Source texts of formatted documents
--
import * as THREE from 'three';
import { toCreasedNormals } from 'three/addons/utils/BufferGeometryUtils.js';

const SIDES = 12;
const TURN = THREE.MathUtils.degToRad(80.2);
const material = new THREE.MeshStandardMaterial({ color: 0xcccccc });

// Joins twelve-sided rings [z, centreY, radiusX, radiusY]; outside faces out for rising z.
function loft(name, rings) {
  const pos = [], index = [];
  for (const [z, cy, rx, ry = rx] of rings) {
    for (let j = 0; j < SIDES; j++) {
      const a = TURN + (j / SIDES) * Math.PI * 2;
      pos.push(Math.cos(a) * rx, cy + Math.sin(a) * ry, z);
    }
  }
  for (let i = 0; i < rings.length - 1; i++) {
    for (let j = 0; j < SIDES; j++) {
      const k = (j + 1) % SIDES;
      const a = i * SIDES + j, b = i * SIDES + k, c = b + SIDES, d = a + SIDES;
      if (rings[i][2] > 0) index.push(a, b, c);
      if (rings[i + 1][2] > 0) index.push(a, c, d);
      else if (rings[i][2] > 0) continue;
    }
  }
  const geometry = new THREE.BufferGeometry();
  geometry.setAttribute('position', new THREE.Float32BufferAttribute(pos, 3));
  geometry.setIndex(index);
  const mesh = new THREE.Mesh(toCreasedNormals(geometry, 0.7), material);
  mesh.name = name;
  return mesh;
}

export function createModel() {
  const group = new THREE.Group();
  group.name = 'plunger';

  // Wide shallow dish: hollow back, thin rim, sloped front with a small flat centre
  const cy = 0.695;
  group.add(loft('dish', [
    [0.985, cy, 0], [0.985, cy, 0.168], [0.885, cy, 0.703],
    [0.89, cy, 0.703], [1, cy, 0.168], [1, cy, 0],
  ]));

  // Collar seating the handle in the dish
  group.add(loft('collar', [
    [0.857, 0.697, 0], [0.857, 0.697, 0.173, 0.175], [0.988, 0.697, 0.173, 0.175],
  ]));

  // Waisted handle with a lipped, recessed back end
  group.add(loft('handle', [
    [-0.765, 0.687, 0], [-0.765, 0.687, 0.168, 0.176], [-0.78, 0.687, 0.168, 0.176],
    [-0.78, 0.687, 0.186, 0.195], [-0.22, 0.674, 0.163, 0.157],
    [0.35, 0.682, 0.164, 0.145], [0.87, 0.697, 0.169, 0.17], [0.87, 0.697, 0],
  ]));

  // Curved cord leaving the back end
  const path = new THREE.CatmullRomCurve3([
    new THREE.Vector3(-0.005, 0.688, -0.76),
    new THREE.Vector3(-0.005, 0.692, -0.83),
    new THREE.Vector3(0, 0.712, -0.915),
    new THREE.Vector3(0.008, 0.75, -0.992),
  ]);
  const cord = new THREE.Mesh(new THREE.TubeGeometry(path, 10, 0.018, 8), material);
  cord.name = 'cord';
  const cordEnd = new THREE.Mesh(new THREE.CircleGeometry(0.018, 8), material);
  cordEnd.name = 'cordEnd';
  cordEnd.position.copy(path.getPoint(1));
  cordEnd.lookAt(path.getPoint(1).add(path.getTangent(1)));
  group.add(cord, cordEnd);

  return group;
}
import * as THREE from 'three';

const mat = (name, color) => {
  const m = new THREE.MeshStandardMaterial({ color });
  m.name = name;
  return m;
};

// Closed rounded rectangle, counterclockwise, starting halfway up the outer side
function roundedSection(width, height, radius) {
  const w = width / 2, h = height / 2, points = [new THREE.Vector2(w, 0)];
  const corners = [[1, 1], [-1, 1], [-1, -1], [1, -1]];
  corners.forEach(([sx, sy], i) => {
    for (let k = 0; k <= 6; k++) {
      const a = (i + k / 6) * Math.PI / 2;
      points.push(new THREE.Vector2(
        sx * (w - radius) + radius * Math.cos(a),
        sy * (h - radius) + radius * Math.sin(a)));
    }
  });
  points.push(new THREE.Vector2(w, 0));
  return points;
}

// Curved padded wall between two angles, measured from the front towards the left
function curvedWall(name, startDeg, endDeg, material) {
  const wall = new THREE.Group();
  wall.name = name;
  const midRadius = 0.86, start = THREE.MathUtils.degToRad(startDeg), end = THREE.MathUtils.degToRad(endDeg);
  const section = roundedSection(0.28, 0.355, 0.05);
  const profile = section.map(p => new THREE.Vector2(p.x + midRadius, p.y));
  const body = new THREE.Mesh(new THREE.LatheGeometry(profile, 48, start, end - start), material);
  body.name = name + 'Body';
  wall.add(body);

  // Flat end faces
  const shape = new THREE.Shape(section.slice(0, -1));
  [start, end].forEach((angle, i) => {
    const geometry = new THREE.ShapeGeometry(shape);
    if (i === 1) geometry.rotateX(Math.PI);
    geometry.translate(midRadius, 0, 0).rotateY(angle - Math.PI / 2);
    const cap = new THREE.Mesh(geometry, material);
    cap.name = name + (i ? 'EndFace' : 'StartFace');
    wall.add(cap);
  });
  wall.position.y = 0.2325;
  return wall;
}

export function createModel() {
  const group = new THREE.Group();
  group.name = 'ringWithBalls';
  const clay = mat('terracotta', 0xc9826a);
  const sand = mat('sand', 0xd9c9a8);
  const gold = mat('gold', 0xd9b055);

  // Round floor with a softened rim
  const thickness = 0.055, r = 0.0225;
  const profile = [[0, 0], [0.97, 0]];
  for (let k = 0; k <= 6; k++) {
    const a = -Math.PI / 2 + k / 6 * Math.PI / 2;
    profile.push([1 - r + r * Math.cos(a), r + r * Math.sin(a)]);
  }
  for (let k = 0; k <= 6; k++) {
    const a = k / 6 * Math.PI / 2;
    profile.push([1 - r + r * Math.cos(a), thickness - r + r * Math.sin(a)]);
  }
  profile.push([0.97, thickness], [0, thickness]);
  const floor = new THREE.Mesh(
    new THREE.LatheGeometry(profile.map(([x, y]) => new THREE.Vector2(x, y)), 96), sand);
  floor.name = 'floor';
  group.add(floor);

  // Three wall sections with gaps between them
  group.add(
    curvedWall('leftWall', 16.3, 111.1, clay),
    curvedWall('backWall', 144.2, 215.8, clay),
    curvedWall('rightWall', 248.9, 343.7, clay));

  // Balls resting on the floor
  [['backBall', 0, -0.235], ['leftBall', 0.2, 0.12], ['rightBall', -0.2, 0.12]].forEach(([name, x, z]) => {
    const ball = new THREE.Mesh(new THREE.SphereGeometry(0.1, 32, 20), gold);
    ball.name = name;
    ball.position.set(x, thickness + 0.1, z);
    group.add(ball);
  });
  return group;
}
--
Exercise » Copy out the lines of the records above in which the string "push" appears.

Task solution »
      pos.push(Math.cos(a) * rx, cy + Math.sin(a) * ry, z);
      if (rings[i][2] > 0) index.push(a, b, c);
      if (rings[i + 1][2] > 0) index.push(a, c, d);
      points.push(new THREE.Vector2(
  points.push(new THREE.Vector2(w, 0));
    profile.push([1 - r + r * Math.cos(a), r + r * Math.sin(a)]);
    profile.push([1 - r + r * Math.cos(a), thickness - r + r * Math.sin(a)]);
  profile.push([0.97, thickness], [0, thickness]);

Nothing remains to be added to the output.